CROOKSTON – Crookston City Administrator Shannon Stassen has resigned, marking the second resignation by a high-ranking city leader in the past two months.
Stassen's last day will be Dec. 10. The City Council unanimously accepted a severance agreement with Stassen at its meeting on Monday, Nov. 25.
According to the agreement, Stassen's resignation is voluntary and can be rescinded at any time before Dec. 10. Stassen's LinkedIn page indicates he has been Crookston's city administrator since January 2014.
Stassen's resignation comes two months after former Mayor Guy Martin abruptly resigned his position.
In a Nov. 1 email to the City Council, Stassen expressed alarm at the "ineptness and unethical nature" of the Crookston Housing and Economic Development Authority. In the same email, Stassen informed the council of his intent to pursue a severance agreement if the council did not remove the executive director of CHEDA and also work to reform the organization.
In his list of grievances, Stassen cited seven concerns, including what he calls "deception" by CHEDA Executive Director Craig Hoiseth regarding a $250,000 forgivable loan to Red Wing, Minn.-based Epitome Energy for a proposed biodiesel soybean crushing plant.
"It is impossible for me, as the city administrator, to overlook such an egregious act of deception involving hundreds of thousands of dollars of taxpayer money," Stassen wrote in the email. "I am left with no choice but to report this information."
Stassen summarized his concerns by saying CHEDA's general lack of business retention and succession planning does not have a strategy and is, therefore, a poor investment for Crookston.

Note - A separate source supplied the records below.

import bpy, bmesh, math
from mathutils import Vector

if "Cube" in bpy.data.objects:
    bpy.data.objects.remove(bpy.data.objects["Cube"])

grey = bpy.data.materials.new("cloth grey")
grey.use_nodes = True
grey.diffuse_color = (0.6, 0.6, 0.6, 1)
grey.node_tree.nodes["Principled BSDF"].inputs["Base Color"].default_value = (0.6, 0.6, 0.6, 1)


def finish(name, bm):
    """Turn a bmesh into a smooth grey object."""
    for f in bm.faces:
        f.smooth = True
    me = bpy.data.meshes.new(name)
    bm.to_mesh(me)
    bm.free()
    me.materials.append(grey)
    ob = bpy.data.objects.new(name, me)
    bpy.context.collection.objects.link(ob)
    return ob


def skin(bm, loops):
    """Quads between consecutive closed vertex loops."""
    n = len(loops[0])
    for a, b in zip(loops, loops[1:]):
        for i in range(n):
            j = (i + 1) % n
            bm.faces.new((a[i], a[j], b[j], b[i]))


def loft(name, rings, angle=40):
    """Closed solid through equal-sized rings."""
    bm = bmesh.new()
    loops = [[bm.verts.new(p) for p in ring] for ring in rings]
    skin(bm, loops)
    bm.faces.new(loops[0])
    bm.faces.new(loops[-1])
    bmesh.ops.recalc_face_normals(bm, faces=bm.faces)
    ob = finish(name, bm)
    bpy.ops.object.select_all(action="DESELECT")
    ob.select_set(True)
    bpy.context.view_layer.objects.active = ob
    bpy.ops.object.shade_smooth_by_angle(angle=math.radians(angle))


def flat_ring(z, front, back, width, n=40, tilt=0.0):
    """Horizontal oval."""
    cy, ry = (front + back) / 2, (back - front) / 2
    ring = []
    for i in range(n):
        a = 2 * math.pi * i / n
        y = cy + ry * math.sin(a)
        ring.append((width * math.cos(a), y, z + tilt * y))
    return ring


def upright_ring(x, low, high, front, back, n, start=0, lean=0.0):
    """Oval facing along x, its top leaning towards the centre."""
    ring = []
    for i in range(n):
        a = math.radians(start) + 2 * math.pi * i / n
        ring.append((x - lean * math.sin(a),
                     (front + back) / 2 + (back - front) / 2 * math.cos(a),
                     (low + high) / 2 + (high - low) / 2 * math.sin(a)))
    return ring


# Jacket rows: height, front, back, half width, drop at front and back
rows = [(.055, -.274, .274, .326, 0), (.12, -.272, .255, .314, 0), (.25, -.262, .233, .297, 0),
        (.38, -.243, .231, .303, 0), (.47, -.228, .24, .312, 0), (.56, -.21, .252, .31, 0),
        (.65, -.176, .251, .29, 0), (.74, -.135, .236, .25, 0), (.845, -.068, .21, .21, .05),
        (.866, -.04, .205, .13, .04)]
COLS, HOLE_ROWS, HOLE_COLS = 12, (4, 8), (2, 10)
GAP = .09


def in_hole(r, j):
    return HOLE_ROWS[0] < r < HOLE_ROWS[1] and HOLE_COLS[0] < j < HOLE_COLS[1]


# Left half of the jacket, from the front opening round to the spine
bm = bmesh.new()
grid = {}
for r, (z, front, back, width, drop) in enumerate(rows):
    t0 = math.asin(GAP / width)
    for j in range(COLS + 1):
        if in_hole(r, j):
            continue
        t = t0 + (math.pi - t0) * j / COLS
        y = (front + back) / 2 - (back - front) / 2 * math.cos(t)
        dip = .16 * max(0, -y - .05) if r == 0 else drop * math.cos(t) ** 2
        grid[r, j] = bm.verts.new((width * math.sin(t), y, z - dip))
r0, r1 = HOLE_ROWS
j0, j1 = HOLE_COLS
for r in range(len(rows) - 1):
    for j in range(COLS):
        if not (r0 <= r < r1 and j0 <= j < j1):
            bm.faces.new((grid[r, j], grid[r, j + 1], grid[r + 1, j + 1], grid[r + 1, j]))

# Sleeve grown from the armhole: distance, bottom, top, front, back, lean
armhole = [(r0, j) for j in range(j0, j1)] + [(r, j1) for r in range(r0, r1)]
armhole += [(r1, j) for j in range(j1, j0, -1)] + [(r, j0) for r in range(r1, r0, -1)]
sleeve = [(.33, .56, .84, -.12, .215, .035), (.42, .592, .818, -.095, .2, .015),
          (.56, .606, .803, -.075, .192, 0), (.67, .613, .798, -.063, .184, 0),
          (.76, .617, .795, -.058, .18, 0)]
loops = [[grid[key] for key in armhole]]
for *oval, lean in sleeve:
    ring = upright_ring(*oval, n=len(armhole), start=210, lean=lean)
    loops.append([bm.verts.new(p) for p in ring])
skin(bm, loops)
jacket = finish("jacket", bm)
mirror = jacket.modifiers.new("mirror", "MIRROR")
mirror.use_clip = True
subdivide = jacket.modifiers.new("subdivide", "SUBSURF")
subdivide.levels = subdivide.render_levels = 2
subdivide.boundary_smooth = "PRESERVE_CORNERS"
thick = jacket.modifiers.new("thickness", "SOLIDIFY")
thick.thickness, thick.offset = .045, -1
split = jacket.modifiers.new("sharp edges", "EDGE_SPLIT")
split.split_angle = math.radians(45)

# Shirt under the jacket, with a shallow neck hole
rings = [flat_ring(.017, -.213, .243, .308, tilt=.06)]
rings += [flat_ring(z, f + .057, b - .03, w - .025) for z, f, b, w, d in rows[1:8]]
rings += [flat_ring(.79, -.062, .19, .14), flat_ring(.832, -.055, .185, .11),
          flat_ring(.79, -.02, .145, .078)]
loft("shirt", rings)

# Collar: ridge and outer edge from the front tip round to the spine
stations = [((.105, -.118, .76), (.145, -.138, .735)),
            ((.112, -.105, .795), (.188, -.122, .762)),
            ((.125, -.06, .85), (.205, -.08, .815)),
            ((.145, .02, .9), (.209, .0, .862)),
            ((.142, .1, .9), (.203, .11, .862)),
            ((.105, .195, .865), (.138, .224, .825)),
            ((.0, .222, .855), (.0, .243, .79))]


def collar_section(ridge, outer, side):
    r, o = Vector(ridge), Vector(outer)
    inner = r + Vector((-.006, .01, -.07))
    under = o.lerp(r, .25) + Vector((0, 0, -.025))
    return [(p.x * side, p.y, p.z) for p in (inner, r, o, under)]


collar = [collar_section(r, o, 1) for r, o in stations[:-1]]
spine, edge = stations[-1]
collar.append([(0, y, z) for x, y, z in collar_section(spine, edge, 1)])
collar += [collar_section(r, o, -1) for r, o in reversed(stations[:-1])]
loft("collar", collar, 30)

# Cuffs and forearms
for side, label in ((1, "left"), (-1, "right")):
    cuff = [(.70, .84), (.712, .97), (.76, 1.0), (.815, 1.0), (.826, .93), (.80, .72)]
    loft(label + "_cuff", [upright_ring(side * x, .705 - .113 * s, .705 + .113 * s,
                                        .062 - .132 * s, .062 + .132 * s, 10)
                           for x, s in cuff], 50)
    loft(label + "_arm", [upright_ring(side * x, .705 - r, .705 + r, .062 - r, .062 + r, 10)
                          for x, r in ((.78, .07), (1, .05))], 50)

He added that the one major job creation project, the biodiesel venture Epitome Energy, had been "mishandled, and the public, elected officials, appointed officials and city staff have been lied to in order to move it forward."
Hoiseth, when reached by the Herald Tuesday, replied "absolutely not."
"(Hoiseth and Stassen) might not have agreed on some key issues, but it's truly unfortunate that (Stassen) chose to travel down the path he did," said Hoiseth, adding that he believes CHEDA "is the best investment the city has .... I think I'm charged with acting in the most ethical and professional manner as possible representing the city of Crookston."
Hoiseth also wished Stassen and his family "nothing but the very best."
In previous interviews with the Herald, Hoiseth has said he doesn't think the city or development authority has done anything "rash" or "quick to the gun" and his organization has been vetting the loan "thoroughly and very incrementally."
The separation agreement between Stassen and the city stipulates that "the city will pay (Stassen) the equivalent of six months of salary at his current rate of compensation, less applicable withholding for federal and state taxes." He also will be paid for all accrued and unused vacation time.
Crookston City Clerk Angel Weasner said it's unclear when a new city administrator will be hired. A request for bids will be drafted to hire a search firm to aid the process, she said.
"He didn't come to this decision lightly," Weasner said of Stassen. "He is requesting changes to be made through the proper process."
Dale Stainbrook, the city's acting mayor, could not be reached for comment prior to this publication's deadline.
Martin, the previous mayor, resigned in September. He has said he witnessed the Crookston Housing and Economic Development Authority director, members of the development authority’s board of commissioners and “certain members” of City Council act “unethically and completely contrary to the opinions and desires of Crookston community members.”
When reached by Forum News Service, Martin said he had no proof of the alleged unethical behavior.